Projection of Downwind Nonattainment and Maintenance ProblemsGenerally, EPA used monitored ambient air quality data from a 2003-2007 base period to calculate design values for each of the three 3-year periods in the base period (2003-05; 2004-06; 2005-07) and used these design values to calculate future year (2012) design values using air quality modeling.
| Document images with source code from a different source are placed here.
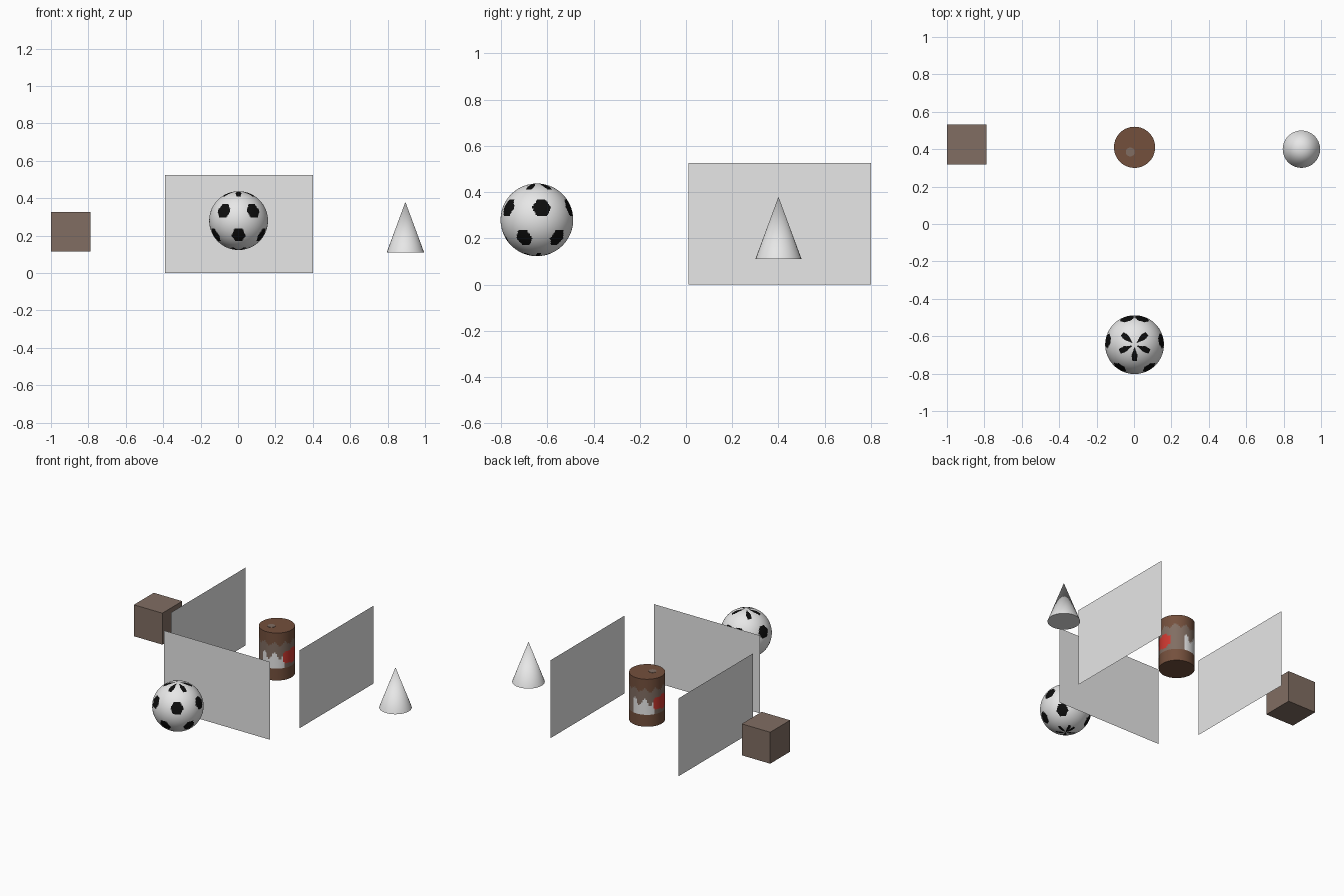
import bpy, bmesh, math
from mathutils import Matrix

if "Cube" in bpy.data.objects:
    bpy.data.objects.remove(bpy.data.objects["Cube"])


def material(name, rgb):
    m = bpy.data.materials.new(name)
    m.diffuse_color = (*rgb, 1)
    m.use_nodes = True
    m.node_tree.nodes["Principled BSDF"].inputs["Base Color"].default_value = m.diffuse_color
    return m


WHITE = material("white", (0.8, 0.8, 0.8))
BLACK = material("black", (0.004, 0.004, 0.004))
BROWN = material("dark brown", (0.175, 0.08, 0.046))
TAUPE = material("taupe", (0.22, 0.155, 0.123))
RED = material("red", (0.62, 0.04, 0.03))


def finish(name, bm, loc, mats, smooth=None):
    """Turn a bmesh into a named object."""
    me = bpy.data.meshes.new(name)
    bm.to_mesh(me)
    bm.free()
    ob = bpy.data.objects.new(name, me)
    ob.location = loc
    bpy.context.collection.objects.link(ob)
    for m in mats:
        me.materials.append(m)
    if smooth:
        bpy.ops.object.select_all(action='DESELECT')
        ob.select_set(True)
        bpy.context.view_layer.objects.active = ob
        bpy.ops.object.shade_smooth_by_angle(angle=math.radians(smooth))
    return ob


def panel(name, loc, turn):
    """Thin upright wall sheet, turned about z."""
    bm = bmesh.new()
    bmesh.ops.create_grid(bm, x_segments=1, y_segments=1, size=0.5)
    bmesh.ops.scale(bm, verts=bm.verts, vec=(0.79, 0.525, 1))
    bmesh.ops.rotate(bm, verts=bm.verts, matrix=Matrix.Rotation(math.pi / 2, 3, 'X'))
    bmesh.ops.rotate(bm, verts=bm.verts, matrix=Matrix.Rotation(turn, 3, 'Z'))
    finish(name, bm, loc, [WHITE])


# Three wall panels
panel("front_panel", (0.005, -0.23, 0.2625), 0)
panel("right_panel", (0.452, 0.405, 0.2625), math.pi / 2)
panel("left_panel", (-0.505, 0.405, 0.2625), math.pi / 2)

# Crate
bm = bmesh.new()
bmesh.ops.create_cube(bm, size=0.212)
finish("crate", bm, (-0.894, 0.425, 0.22), [TAUPE])

# Cone
bm = bmesh.new()
bmesh.ops.create_cone(bm, cap_ends=True, segments=32, radius1=0.1, radius2=0, depth=0.27)
finish("cone", bm, (0.895, 0.4, 0.245), [WHITE], 40)

# Ball: hexagonal spots in staggered rows, five or six around
bm = bmesh.new()
bmesh.ops.create_uvsphere(bm, u_segments=180, v_segments=90, radius=0.157)
STEP = 65.5
ROWS = [(lat, [STEP * (i + off) for i in range(-3, 3)])
        for lat, off in ((70, 0), (20, 0.5), (-31, 0), (-81, 0.5))]


def spotted(c):
    lat = math.degrees(math.asin(max(-1, min(1, c.z / c.length))))
    lon = math.degrees(math.atan2(c.x, -c.y))
    for row_lat, lons in ROWS:
        dv = abs(lat - row_lat)
        for l in lons:
            du = abs(lon - l)
            if abs(l) < 180 and max(dv, 0.5 * dv + 0.866 * du) < 14:
                return True
    return False


for f in bm.faces:
    f.material_index = int(spotted(f.calc_center_median()))
finish("ball", bm, (0.003, -0.645, 0.28), [WHITE, BLACK], 40)

# Can: stacked rings, with a label band carrying abstract red and white patches
R, Z0, Z1, SEG, NZ = 0.11, 0.10, 0.42, 72, 32
bm = bmesh.new()
rings = [[bm.verts.new((R * math.cos(2 * math.pi * i / SEG), R * math.sin(2 * math.pi * i / SEG),
                        Z0 + (Z1 - Z0) * j / NZ)) for i in range(SEG)] for j in range(NZ + 1)]
for lo, hi in zip(rings, rings[1:]):
    for i in range(SEG):
        k = (i + 1) % SEG
        f = bm.faces.new((lo[i], lo[k], hi[k], hi[i]))
        c = f.calc_center_median()
        ang = math.degrees(math.atan2(c.y, c.x)) % 180
        red = abs((ang - 178 + 90) % 180 - 90) / 34
        pale = abs((ang - 112 + 90) % 180 - 90) / 38
        wave = 0.012 * math.sin(math.radians(ang * 10))
        if red < 1 and abs(c.z - 0.25) < 0.055 * (1 - 0.5 * red) + wave * 0.5:
            f.material_index = 2
        elif pale < 1 and 0.185 < c.z < 0.265 + 2 * wave:
            f.material_index = 3
        elif 0.18 < c.z < 0.345 + wave:
            f.material_index = 1
bm.faces.new(rings[-1])
bm.faces.new(rings[0][::-1])
finish("can", bm, (0.003, 0.41, 0), [BROWN, TAUPE, RED, WHITE], 40)

# Small opening on the can lid
bm = bmesh.new()
bmesh.ops.create_cone(bm, cap_ends=True, segments=20, radius1=0.024, radius2=0.024, depth=0.002)
finish("lid_opening", bm, (-0.02, 0.385, 0.421), [TAUPE])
The average of the three future year design values was used to project nonattainment.The highest of the three future year design values was used to project interference with maintenance.
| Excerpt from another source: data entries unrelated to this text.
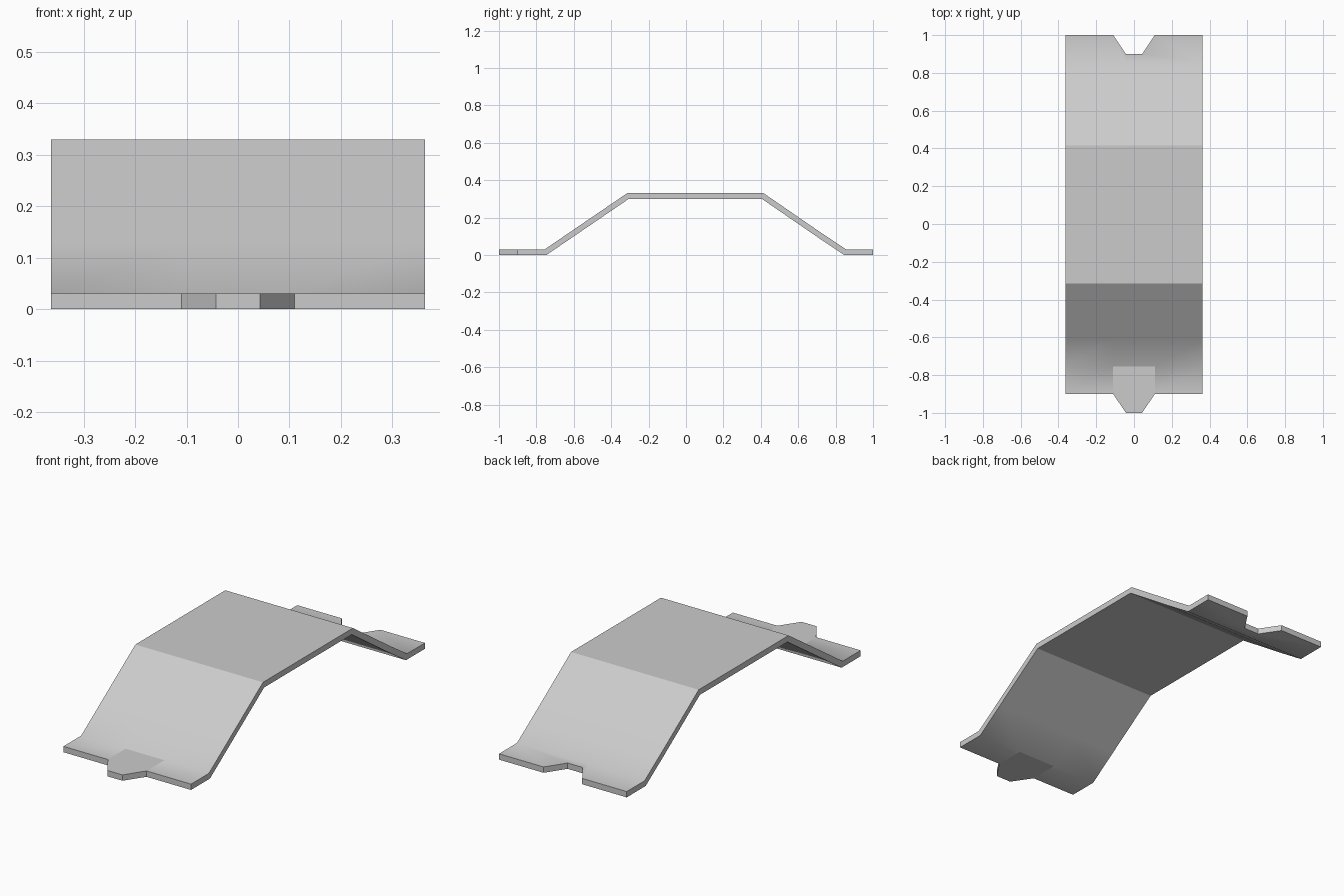
import bpy, bmesh, math

if "Cube" in bpy.data.objects:
    bpy.data.objects.remove(bpy.data.objects["Cube"])

W, TAB, TIP, T = 0.363, 0.11, 0.043, 0.03   # half widths and plate thickness

# Side profile of the upper surface (y, z), front to back
profile = [(-0.90, 0.03), (-0.755, 0.03), (-0.61, 0.129), (-0.315, 0.33),
           (0.415, 0.33), (0.71, 0.127), (0.855, 0.03)]

bm = bmesh.new()


def row(y, z, inner):
    return [bm.verts.new((x, y, z)) for x in (-W, -inner, inner, W)]


# Bent strip
rows = [row(y, z, TIP if y > 0.8 else TAB) for y, z in profile]
for a, b in zip(rows, rows[1:]):
    for i in range(3):
        bm.faces.new((a[i], a[i + 1], b[i + 1], b[i]))

# Front tab
tip = [bm.verts.new((x, -1.0, T)) for x in (-TIP, TIP)]
bm.faces.new((tip[0], tip[1], rows[0][2], rows[0][1]))

# Back foot with matching notch
last = rows[-1]
n = [bm.verts.new((x, 0.90, T)) for x in (-TIP, TIP)]
e = [bm.verts.new((x, 1.0, T)) for x in (-W, -TAB, TAB, W)]
bm.faces.new((last[1], last[2], n[1], n[0]))
bm.faces.new((last[0], last[1], n[0], e[1], e[0]))
bm.faces.new((last[2], last[3], e[3], e[2], n[1]))

mesh = bpy.data.meshes.new("bent_plate")
bm.to_mesh(mesh)
bm.free()
plate = bpy.data.objects.new("bent_plate", mesh)
bpy.context.collection.objects.link(plate)
bpy.context.view_layer.objects.active = plate
plate.select_set(True)

# Plate thickness, downward
mod = plate.modifiers.new("thickness", 'SOLIDIFY')
mod.thickness = T
mod.offset = -1
mod.use_even_offset = True
bpy.ops.object.modifier_apply(modifier=mod.name)

# Soft lower bends, crisp upper bends and tab outline
bpy.ops.object.shade_smooth_by_angle(angle=math.radians(40))
for edge in mesh.edges:
    p, q = (mesh.vertices[i].co for i in edge.vertices)
    top_bend = min(p.z, q.z) > 0.28
    tab_edge = max(abs(p.x), abs(q.x)) < TAB + 0.01 and max(p.y, q.y) < -0.73
    if top_bend or tab_edge:
        edge.use_edge_sharp = True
Assessment of Contributions by Upwind StatesIdentified 1% of each NAAQS as the threshold for determining which impacts were significant: Annual PM2.5 0.15 g/m324-Hour PM2.5 0.35 g/m38-Hour ozone 0.8 ppbUsed CAMx photochemical source apportionment modeling to identify the impact of emissions from specific upwind states on projected downwind nonattainment and maintenance receptors for PM2.5 and ozone.
Assessment of Contributions by Upwind StatesEvaluated projected contributions to nonattainment and maintenance for each upwind state to determine whether that states maximum contribution exceeds the 1% threshold.Maximum contribution to nonattainment was calculated based on the single largest contribution to a future year downwind nonattainment receptor. Maximum contribution to maintenance was calculated based on the single largest contribution to a future year downwind maintenance receptor.
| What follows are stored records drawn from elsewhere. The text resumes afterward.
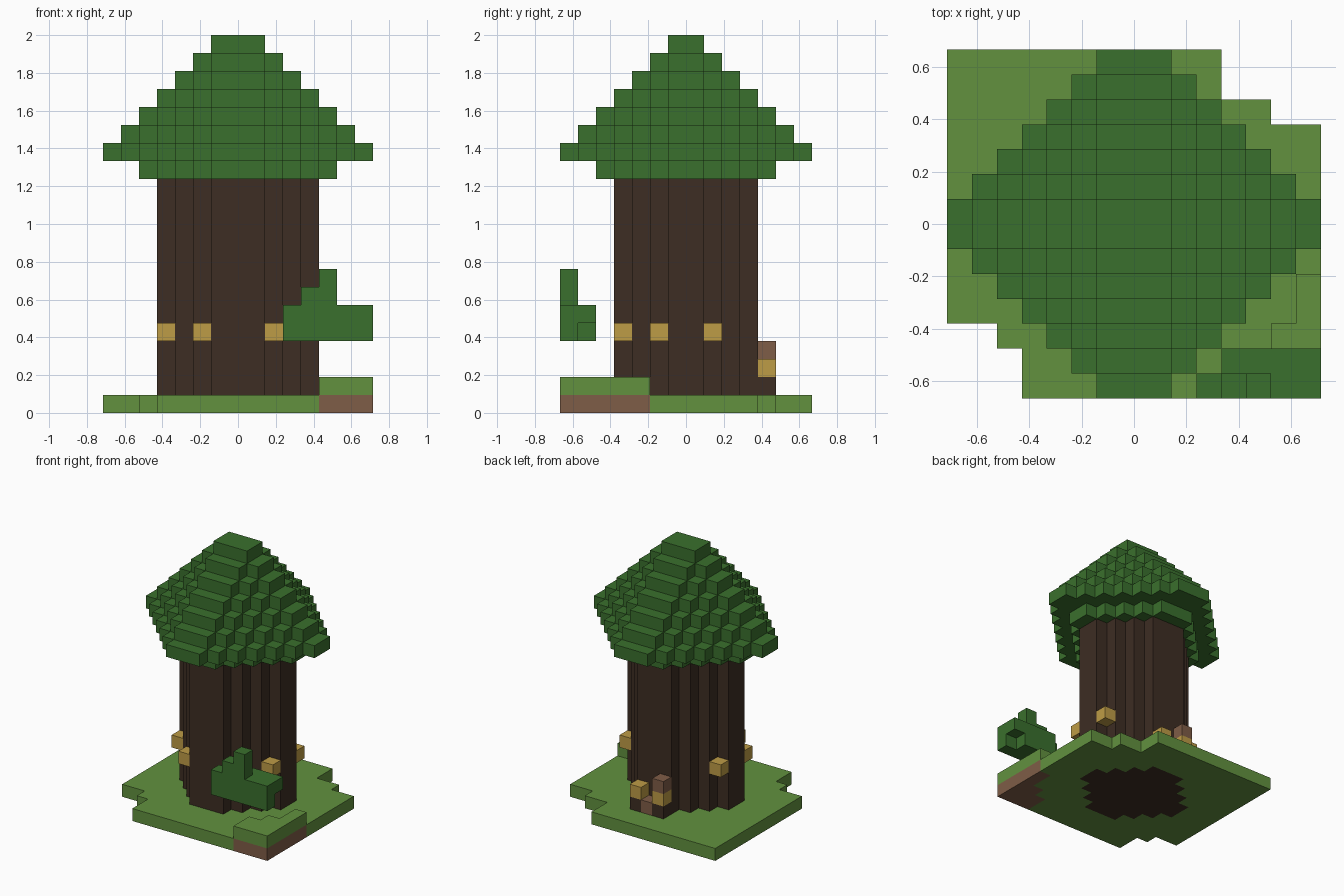
import bpy
import bmesh
from mathutils import Vector

V = 2 / 21  # block size

if "Cube" in bpy.data.objects:
    bpy.data.objects.remove(bpy.data.objects["Cube"], do_unlink=True)


def material(name, hex_code):
    def linear(c):
        return c / 12.92 if c <= 0.04045 else ((c + 0.055) / 1.055) ** 2.4
    rgb = [linear(int(hex_code[i:i + 2], 16) / 255) for i in (0, 2, 4)]
    m = bpy.data.materials.new(name)
    m.use_nodes = True
    m.diffuse_color = (*rgb, 1)
    bsdf = next(n for n in m.node_tree.nodes if n.type == 'BSDF_PRINCIPLED')
    bsdf.inputs["Base Color"].default_value = (*rgb, 1)
    return m


leaf = material("leaf_green", "3A702D")
grass = material("grass_green", "62913F")
bark = material("dark_bark", "3D2D23")
amber = material("amber", "BE9C46")
soil = material("soil_brown", "7F5D47")

blocks = {}  # grid cell -> (part name, material)


def fill(part, mat, xs, ys, zs):
    """Fill an inclusive range of grid cells."""
    for x in range(xs[0], xs[1] + 1):
        for y in range(ys[0], ys[1] + 1):
            for z in range(zs[0], zs[1] + 1):
                blocks[x, y, z] = (part, mat)


def diamond(part, mat, n, zs):
    """Fill a stepped diamond of radius n, two rows wide at its middle."""
    for row in range(n):
        for y in (row, -row - 1):
            fill(part, mat, (row - n, n - row), (y, y), zs)


# Ground slab with stepped corners
for x0, x1, y0, y1 in ((-7, 3, 5, 6), (-7, 5, 4, 4), (-7, 7, -4, 3),
                       (-5, 7, -5, -5), (-4, 7, -7, -6)):
    fill("ground", grass, (x0, x1), (y0, y1), (0, 0))

# Raised grass corner on a bed of soil
for x0, y0, y1 in ((5, -7, -6), (6, -5, -5), (7, -4, -3)):
    fill("soil_corner", soil, (x0, 7), (y0, y1), (0, 0))
    fill("raised_grass", grass, (x0, 7), (y0, y1), (1, 1))

# Trunk and stepped crown
diamond("trunk", bark, 4, (0, 12))
diamond("crown", leaf, 5, (13, 13))
for n in range(7, 0, -1):
    diamond("crown", leaf, n, (21 - n, 21 - n))

# Amber knobs around the trunk
for x, y in ((-2, -4), (2, -4), (-4, -2), (4, -2), (-4, 1), (4, 1)):
    fill("trunk_knobs", amber, (x, x), (y, y), (4, 4))

# Small block cluster at the back of the trunk
for x in (-1, 1):
    fill("back_root", bark, (x, x), (4, 4), (1, 1))
    fill("back_knobs", amber, (x, x), (4, 4), (2, 2))
fill("back_soil", soil, (0, 0), (4, 4), (1, 1))
fill("back_soil", soil, (-1, -1), (4, 4), (3, 3))

# Leaf clump beside the trunk
fill("leaf_clump", leaf, (3, 7), (-7, -7), (4, 5))
fill("leaf_clump", leaf, (4, 5), (-7, -7), (6, 6))
fill("leaf_clump", leaf, (5, 5), (-7, -7), (7, 7))
fill("leaf_clump", leaf, (4, 7), (-6, -6), (5, 5))
fill("leaf_clump", leaf, (4, 6), (-6, -6), (4, 4))


def build(part, mat):
    """Mesh the exposed block sides of one part and merge flat areas."""
    bm = bmesh.new()
    for cell, (owner, _) in blocks.items():
        if owner != part:
            continue
        centre = Vector((cell[0], cell[1] + 0.5, cell[2] + 0.5))
        for axis in range(3):
            for sign in (-1, 1):
                other = list(cell)
                other[axis] += sign
                if tuple(other) in blocks:
                    continue
                n, u = Vector((0, 0, 0)), Vector((0, 0, 0))
                n[axis] = sign / 2
                u[(axis + 1) % 3] = 0.5
                w = n.cross(u) * 2
                bm.faces.new([bm.verts.new((centre + n + p) * V)
                              for p in (u + w, w - u, -u - w, u - w)])
    bmesh.ops.remove_doubles(bm, verts=bm.verts, dist=V / 100)
    bm.normal_update()
    bmesh.ops.recalc_face_normals(bm, faces=bm.faces)
    for f in bm.faces:
        f.normal_update()
    bmesh.ops.dissolve_limit(bm, angle_limit=0.01, verts=bm.verts, edges=bm.edges)
    mesh = bpy.data.meshes.new(part)
    bm.to_mesh(mesh)
    bm.free()
    mesh.materials.append(mat)
    bpy.context.scene.collection.objects.link(bpy.data.objects.new(part, mesh))


for part, mat in dict(blocks.values()).items():
    build(part, mat)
EPA map showing projected linkages between states:
Quantification ofSignificant ContributionFour-step analysis to quantify emissions contributing to nonattainment or interference with maintenance:Identification of upwind emission reductions available in each state at ascending cost-per-ton levelsAssessment of the impact of those upwind reductions on downwind air qualitySelection of appropriate cost thresholds Development of state budgets based on emission reductions available at selected cost thresholds
Cost Thresholds SelectedEmission Reduction for Annual and 24-Hr PM2.5:SO2 for Group 1 and Group 2 states in 2012: $500/ton SO2 for Group 1 states in 2014: $2,300/tonSO2 for Group 2 states in 2014 remains at $500/ton.Annual NOx: $500/ton Emission Reduction for 8-Hour Ozone:Ozone-season NOx: $500/ton
EPA map showing Group 1 and Group 2 states:
Development of State BudgetsA states emissions budget is the quantity of emissions that remains after elimination of significant contribution to nonattainment and interference with maintenance (or, with respect to ozone for certain states, measurable progress) but before accounting for variability.EPA developed state budgets using projected emissions in 2012 and 2014.Each state has a separate budget for each pollutant regulated in that state.
Amendments to Proposed State Budgets: SO2 Group 1 States
Amendments to Proposed State Budgets: SO2 Group 2 States
Amendments to Proposed State Budgets:Annual NOx
Amendments to Proposed State Budgets: Ozone-Season NOx* For Kansas, Michigan, and Oklahoma, the Final 2012 and Final 2014 bars represent the 2012 and 2014 budgets set forth in the supplemental notice of proposed rulemaking published in the Federal Register on July 11, 2011.
Variability LimitsAccording to EPA, the purpose of including variability limits is to provide a limited amount of flexibility to accommodate the inherent variability in EGU operation and the resulting variability in baseline emissions from year to year. State budget + Variability Limit = Assurance LevelCSAPR includes uniform one-year variability limits for each state set as a percentage of the applicable state budget.Percentages are based on the highest measured historic variability of annual heat input of any state covered by the rule between 2000 and 2010
Variability LimitsVariability Limits:SO2 and Annual NOx: 18% of the state budgetBased on historic variability of